DATA SUPPLIED Start Marker
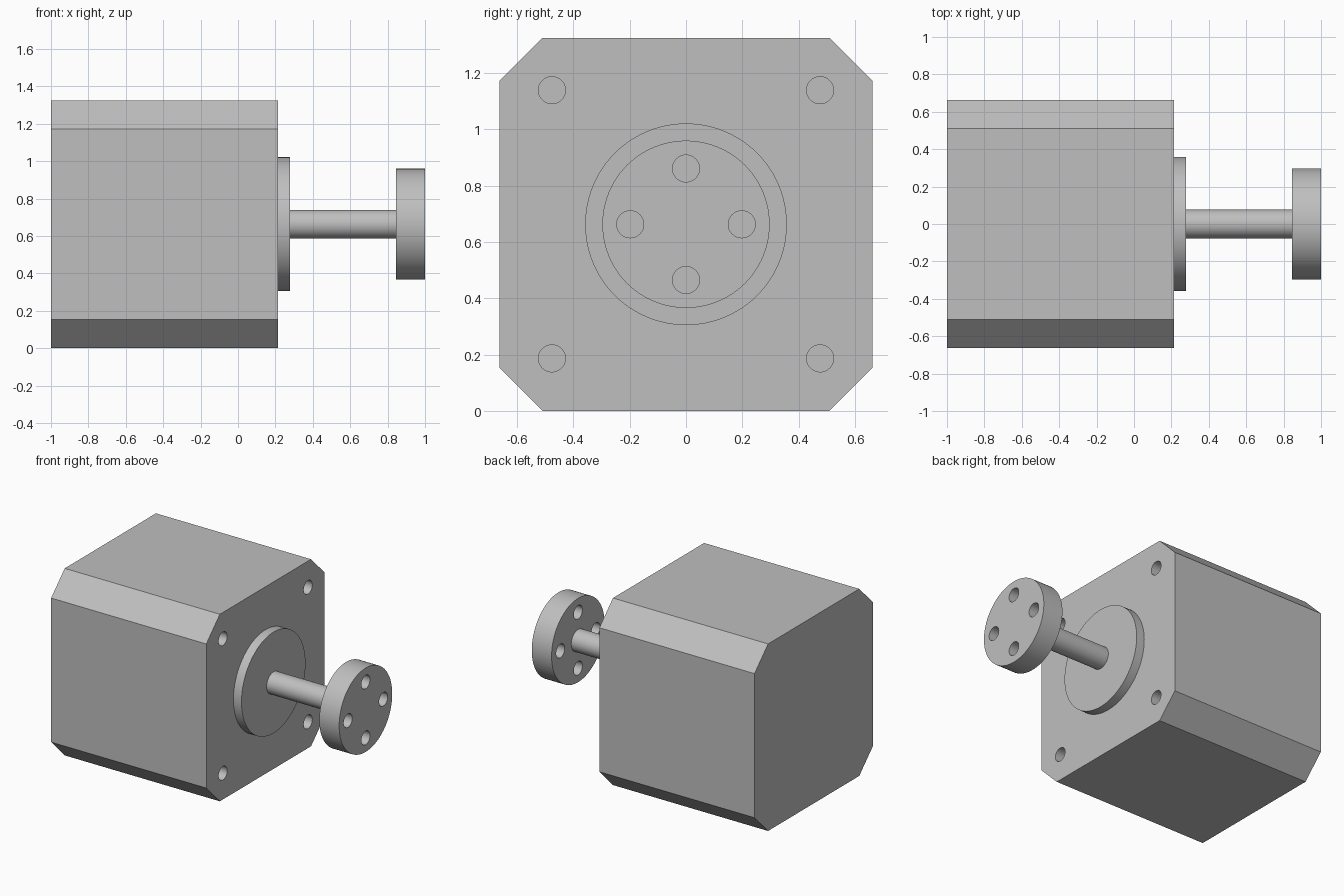
import bpy
from math import radians, cos, sin, pi

cube = bpy.data.objects.get("Cube")
if cube:
    bpy.data.objects.remove(cube, do_unlink=True)

MID = 0.663          # axis height
HALF = 0.662         # half width of the housing
CHAMFER = 0.152
BACK, FACE = -1.0, 0.215

metal = bpy.data.materials.new("grey metal")
metal.use_nodes = True
grey = (0.52, 0.52, 0.52, 1)
metal.diffuse_color = grey
metal.node_tree.nodes["Principled BSDF"].inputs["Base Color"].default_value = grey


def rod(name, x0, x1, radius, y=0, z=MID, sides=96):
    """Cylinder along x from x0 to x1."""
    bpy.ops.mesh.primitive_cylinder_add(
        vertices=sides, radius=radius, depth=x1 - x0,
        location=((x0 + x1) / 2, y, z), rotation=(0, pi / 2, 0))
    obj = bpy.context.object
    obj.name = name
    obj.data.materials.append(metal)
    return obj


def drill(obj, x0, x1, radius, centres):
    """Cut round holes along x at the given (y, z) offsets from the axis."""
    for y, z in centres:
        cutter = rod("hole_cutter", x0, x1, radius, y, MID + z, 40)
        cutter.hide_render = True
        mod = obj.modifiers.new("hole", 'BOOLEAN')
        mod.operation, mod.solver, mod.object = 'DIFFERENCE', 'EXACT', cutter
        bpy.context.view_layer.objects.active = obj
        bpy.ops.object.modifier_apply(modifier=mod.name)
        bpy.data.objects.remove(cutter, do_unlink=True)


# Housing: square prism with chamfered long edges
c = HALF - CHAMFER
ring = [(c, HALF), (HALF, c)]
profile = ring + [(y, -z) for y, z in reversed(ring)]
profile += [(-y, -z) for y, z in profile]
n = len(profile)
verts = [(x, y, MID + z) for x in (BACK, FACE) for y, z in profile]
faces = [tuple(range(n)), tuple(reversed(range(n, 2 * n)))]
faces += [(i, i + n, (i + 1) % n + n, (i + 1) % n) for i in range(n)]
mesh = bpy.data.meshes.new("housing")
mesh.from_pydata(verts, [], faces)
mesh.materials.append(metal)
housing = bpy.data.objects.new("housing", mesh)
bpy.context.collection.objects.link(housing)

# Make the face directions point outward
bpy.context.view_layer.objects.active = housing
bpy.ops.object.mode_set(mode='EDIT')
bpy.ops.mesh.select_all(action='SELECT')
bpy.ops.mesh.normals_make_consistent(inside=False)
bpy.ops.object.mode_set(mode='OBJECT')

# Blind mounting holes in the front face
S = 0.476
drill(housing, FACE - 0.15, FACE + 0.1, 0.048,
      [(y, z) for y in (-S, S) for z in (-S, S)])

# Pilot boss, shaft and drilled flange
boss = rod("pilot_boss", FACE, 0.278, 0.358)
shaft = rod("shaft", 0.278, 0.845, 0.077, sides=64)
flange = rod("flange", 0.845, 1.0, 0.297)
drill(flange, 0.8, 1.05, 0.048,
      [(0.198 * cos(k * pi / 2), 0.198 * sin(k * pi / 2)) for k in range(4)])

# Smooth round surfaces, keep edges sharp
bpy.ops.object.select_all(action='DESELECT')
for obj in (housing, boss, shaft, flange):
    obj.select_set(True)
bpy.context.view_layer.objects.active = housing
bpy.ops.object.shade_smooth_by_angle(angle=radians(30))
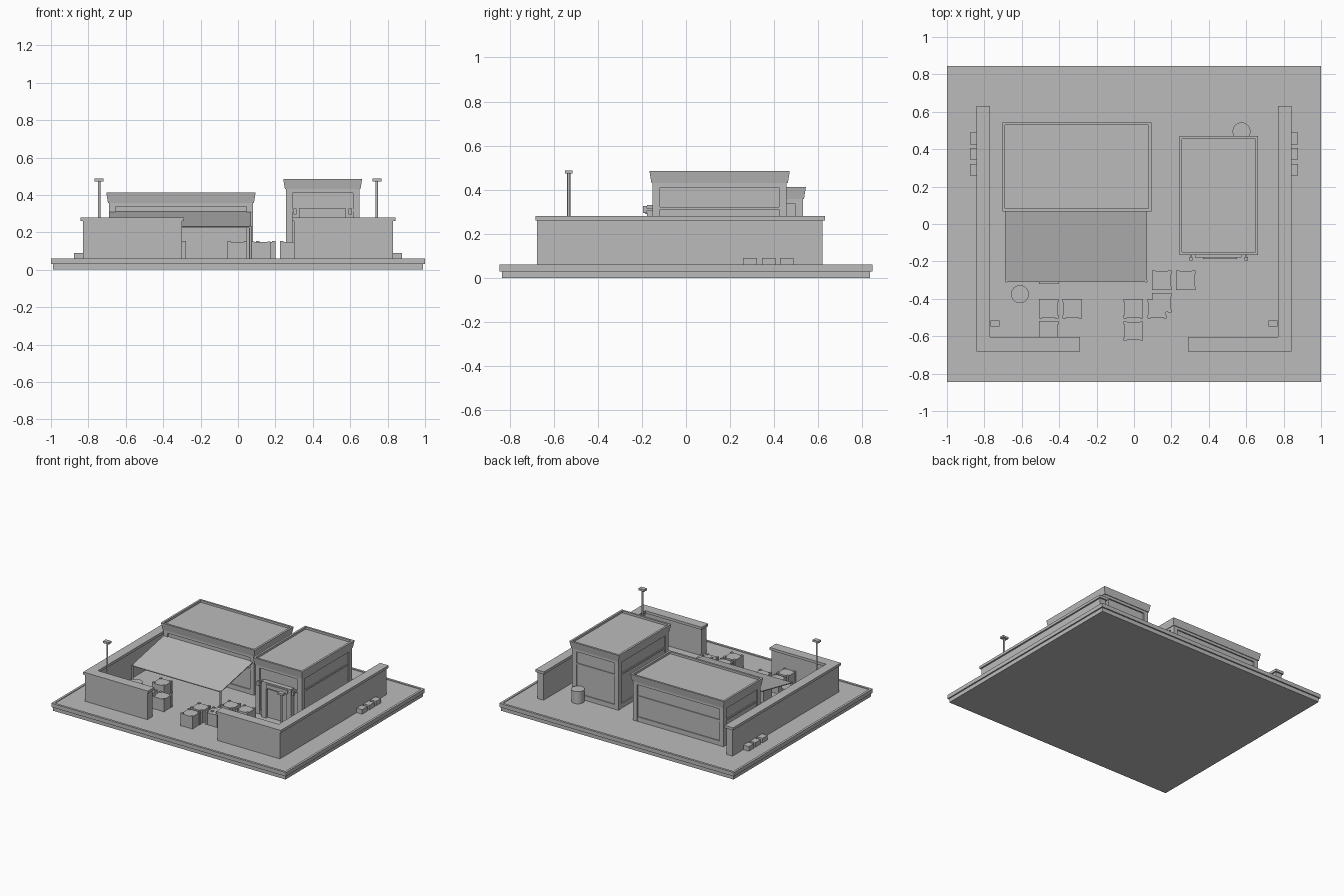
import bpy, bmesh, math
from mathutils import Vector

old = bpy.data.objects.get("Cube")
if old:
    bpy.data.objects.remove(old, do_unlink=True)

grey = bpy.data.materials.new("plain_grey")
grey.use_nodes = True
GREY = (0.5, 0.5, 0.5, 1)
grey.diffuse_color = GREY
grey.node_tree.nodes["Principled BSDF"].inputs["Base Color"].default_value = GREY


def finish(name, bm):
    mesh = bpy.data.meshes.new(name)
    bm.normal_update()
    bm.to_mesh(mesh)
    bm.free()
    mesh.materials.append(grey)
    ob = bpy.data.objects.new(name, mesh)
    bpy.context.collection.objects.link(ob)
    return ob


def add_box(bm, x, y, z, taper=0):
    """Box from three ranges; taper pulls the bottom edges inward."""
    verts = bmesh.ops.create_cube(bm, size=1)["verts"]
    for v in verts:
        low = v.co.z < 0
        t = [v.co[i] + 0.5 for i in range(3)]
        pull = taper if low else 0
        v.co = Vector([r[0] + pull + (r[1] - r[0] - 2 * pull) * k
                       for r, k in zip((x, y), t)] + [z[0] + (z[1] - z[0]) * t[2]])
    return verts


def boxes(name, *specs):
    bm = bmesh.new()
    for s in specs:
        add_box(bm, *s)
    return finish(name, bm)


def tray(name, x, y, z, rim, depth, taper=0):
    """Box with a sunken top inside a thin rim."""
    bm = bmesh.new()
    add_box(bm, x, y, z, taper)
    bm.normal_update()
    top = max(bm.faces, key=lambda f: f.calc_center_median().z)
    bmesh.ops.inset_region(bm, faces=[top], thickness=rim)
    inner = bmesh.ops.extrude_face_region(bm, geom=[top])["geom"]
    bmesh.ops.delete(bm, geom=[top], context="FACES_ONLY")
    for g in inner:
        if isinstance(g, bmesh.types.BMVert):
            g.co.z -= depth
    return finish(name, bm)


def cylinder(name, x, y, z, r, sides=24):
    bm = bmesh.new()
    bmesh.ops.create_cone(bm, cap_ends=True, segments=sides, radius1=r, radius2=r, depth=z[1] - z[0])
    bmesh.ops.translate(bm, verts=bm.verts, vec=(x, y, sum(z) / 2))
    ob = finish(name, bm)
    for p in ob.data.polygons:
        p.use_smooth = abs(p.normal.z) < 0.5
    return ob


def grow(r, d):
    return (r[0] - d, r[1] + d)


FLOOR = 0.055

# Ground slab with a raised edge
boxes("slab_base", ((-0.99, 0.99), (-0.835, 0.835), (0, 0.032)))
tray("slab_edge", (-1, 1), (-0.845, 0.845), (0.03, 0.06), 0.025, 0.005)

# Courtyard walls with caps, wall-side crates and lamp posts, mirrored
for side, s in (("right", -1), ("left", 1)):
    def mx(a, b):
        return tuple(sorted((s * a, s * b)))
    boxes(side + "_wall",
          (mx(0.78, 0.83), (-0.67, 0.62), (FLOOR, 0.262)),
          (mx(0.30, 0.83), (-0.675, -0.615), (FLOOR, 0.262)))
    boxes(side + "_wall_cap",
          (mx(0.77, 0.842), (-0.605, 0.63), (0.26, 0.28)),
          (mx(0.29, 0.842), (-0.682, -0.605), (0.26, 0.28)))
    boxes(side + "_small_crates",
          *[(mx(0.825, 0.877), grow((y, y), 0.031), (FLOOR, 0.09)) for y in (0.29, 0.375, 0.457)])
    cylinder(side + "_lamp_post", s * 0.742, -0.532, (FLOOR, 0.48), 0.007, 10)
    boxes(side + "_lamp_head", (mx(0.718, 0.766), (-0.548, -0.515), (0.473, 0.488)))


def building(name, x, y, top, band):
    """Block with corner piers, plinth, band and flared parapet."""
    neck = top - 0.075
    boxes(name + "_walls", (grow(x, -0.01), grow(y, -0.01), (FLOOR, top - 0.04)))
    w = 0.035
    boxes(name + "_corner_piers",
          *[(px, py, (FLOOR, neck + 0.02))
            for px in ((x[0], x[0] + w), (x[1] - w, x[1]))
            for py in ((y[0], y[0] + w), (y[1] - w, y[1]))])
    boxes(name + "_trim",
          (grow(x, -0.002), grow(y, -0.002), (FLOOR, 0.09)),
          (grow(x, -0.003), grow(y, -0.003), (band, band + 0.012)),
          (x, y, (neck, top - 0.04)))
    tray(name + "_parapet", grow(x, 0.014), grow(y, 0.014), (top - 0.055, top), 0.022, 0.016, 0.009)


building("main_building", (-0.69, 0.08), (0.08, 0.53), 0.412, 0.24)
building("tower_building", (0.256, 0.65), (-0.152, 0.457), 0.486, 0.31)

# Sloped awning on thin poles
bm = bmesh.new()
for v in add_box(bm, (-0.69, 0.07), (-0.31, 0.085), (-0.006, 0)):
    v.co.z += 0.23 + 0.08 * (v.co.y + 0.31) / 0.395
finish("awning", bm)
for x in (-0.683, 0.066):
    cylinder("awning_pole", x, -0.306, (FLOOR, 0.235), 0.007, 8)

# Entrance on the tower front with two wall lanterns
boxes("door_frame",
      ((0.325, 0.365), (-0.178, -0.14), (FLOOR, 0.29)),
      ((0.535, 0.575), (-0.178, -0.14), (FLOOR, 0.29)),
      ((0.325, 0.575), (-0.178, -0.14), (0.28, 0.33)),
      ((0.37, 0.55), (-0.186, -0.17), (0.29, 0.32)))
boxes("door_panel", ((0.36, 0.54), (-0.160, -0.14), (FLOOR, 0.285)))
for x in (0.305, 0.6):
    boxes("wall_lantern",
          (grow((x, x), 0.009), (-0.195, -0.177), (0.295, 0.327)),
          (grow((x, x), 0.004), (-0.18, -0.14), (0.306, 0.314)))

# Barrels
for x, y in ((-0.61, -0.375), (0.575, 0.495)):
    cylinder("barrel", x, y, (FLOOR, 0.146), 0.045)
    cylinder("barrel_rim", x, y, (0.138, 0.15), 0.048)

# Courtyard crates with corner posts
crates = [(-0.457, -0.452), (-0.33, -0.452), (-0.457, -0.57), (-0.457, -0.27),
          (-0.003, -0.452), (-0.003, -0.572), (0.123, -0.452),
          (0.148, -0.421), (0.148, -0.30), (0.277, -0.30)]
for i, (x, y) in enumerate(crates):
    lift = 0.0005 * (i % 2)
    posts = [(grow((x + sx * 0.043,) * 2, 0.009), grow((y + sy * 0.043,) * 2, 0.009), (FLOOR, 0.152 + lift))
             for sx in (-1, 1) for sy in (-1, 1)]
    boxes("crate", (grow((x, x), 0.049), grow((y, y), 0.049), (FLOOR, 0.147 + lift)), *posts)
DATA SUPPLIED End Marker
▸ EXERCISE
Print only what lies in the material above starting at the line with "grey = (0.52, 0.52, 0.52, 1)" and ending at the line with "# Smooth round surfaces, keep edges sharp", every line exactly as given.

▸ SOLVED PROBLEM
grey = (0.52, 0.52, 0.52, 1)
metal.diffuse_color = grey
metal.node_tree.nodes["Principled BSDF"].inputs["Base Color"].default_value = grey


def rod(name, x0, x1, radius, y=0, z=MID, sides=96):
    """Cylinder along x from x0 to x1."""
    bpy.ops.mesh.primitive_cylinder_add(
        vertices=sides, radius=radius, depth=x1 - x0,
        location=((x0 + x1) / 2, y, z), rotation=(0, pi / 2, 0))
    obj = bpy.context.object
    obj.name = name
    obj.data.materials.append(metal)
    return obj


def drill(obj, x0, x1, radius, centres):
    """Cut round holes along x at the given (y, z) offsets from the axis."""
    for y, z in centres:
        cutter = rod("hole_cutter", x0, x1, radius, y, MID + z, 40)
        cutter.hide_render = True
        mod = obj.modifiers.new("hole", 'BOOLEAN')
        mod.operation, mod.solver, mod.object = 'DIFFERENCE', 'EXACT', cutter
        bpy.context.view_layer.objects.active = obj
        bpy.ops.object.modifier_apply(modifier=mod.name)
        bpy.data.objects.remove(cutter, do_unlink=True)


# Housing: square prism with chamfered long edges
c = HALF - CHAMFER
ring = [(c, HALF), (HALF, c)]
profile = ring + [(y, -z) for y, z in reversed(ring)]
profile += [(-y, -z) for y, z in profile]
n = len(profile)
verts = [(x, y, MID + z) for x in (BACK, FACE) for y, z in profile]
faces = [tuple(range(n)), tuple(reversed(range(n, 2 * n)))]
faces += [(i, i + n, (i + 1) % n + n, (i + 1) % n) for i in range(n)]
mesh = bpy.data.meshes.new("housing")
mesh.from_pydata(verts, [], faces)
mesh.materials.append(metal)
housing = bpy.data.objects.new("housing", mesh)
bpy.context.collection.objects.link(housing)

# Make the face directions point outward
bpy.context.view_layer.objects.active = housing
bpy.ops.object.mode_set(mode='EDIT')
bpy.ops.mesh.select_all(action='SELECT')
bpy.ops.mesh.normals_make_consistent(inside=False)
bpy.ops.object.mode_set(mode='OBJECT')

# Blind mounting holes in the front face
S = 0.476
drill(housing, FACE - 0.15, FACE + 0.1, 0.048,
      [(y, z) for y in (-S, S) for z in (-S, S)])

# Pilot boss, shaft and drilled flange
boss = rod("pilot_boss", FACE, 0.278, 0.358)
shaft = rod("shaft", 0.278, 0.845, 0.077, sides=64)
flange = rod("flange", 0.845, 1.0, 0.297)
drill(flange, 0.8, 1.05, 0.048,
      [(0.198 * cos(k * pi / 2), 0.198 * sin(k * pi / 2)) for k in range(4)])

# Smooth round surfaces, keep edges sharp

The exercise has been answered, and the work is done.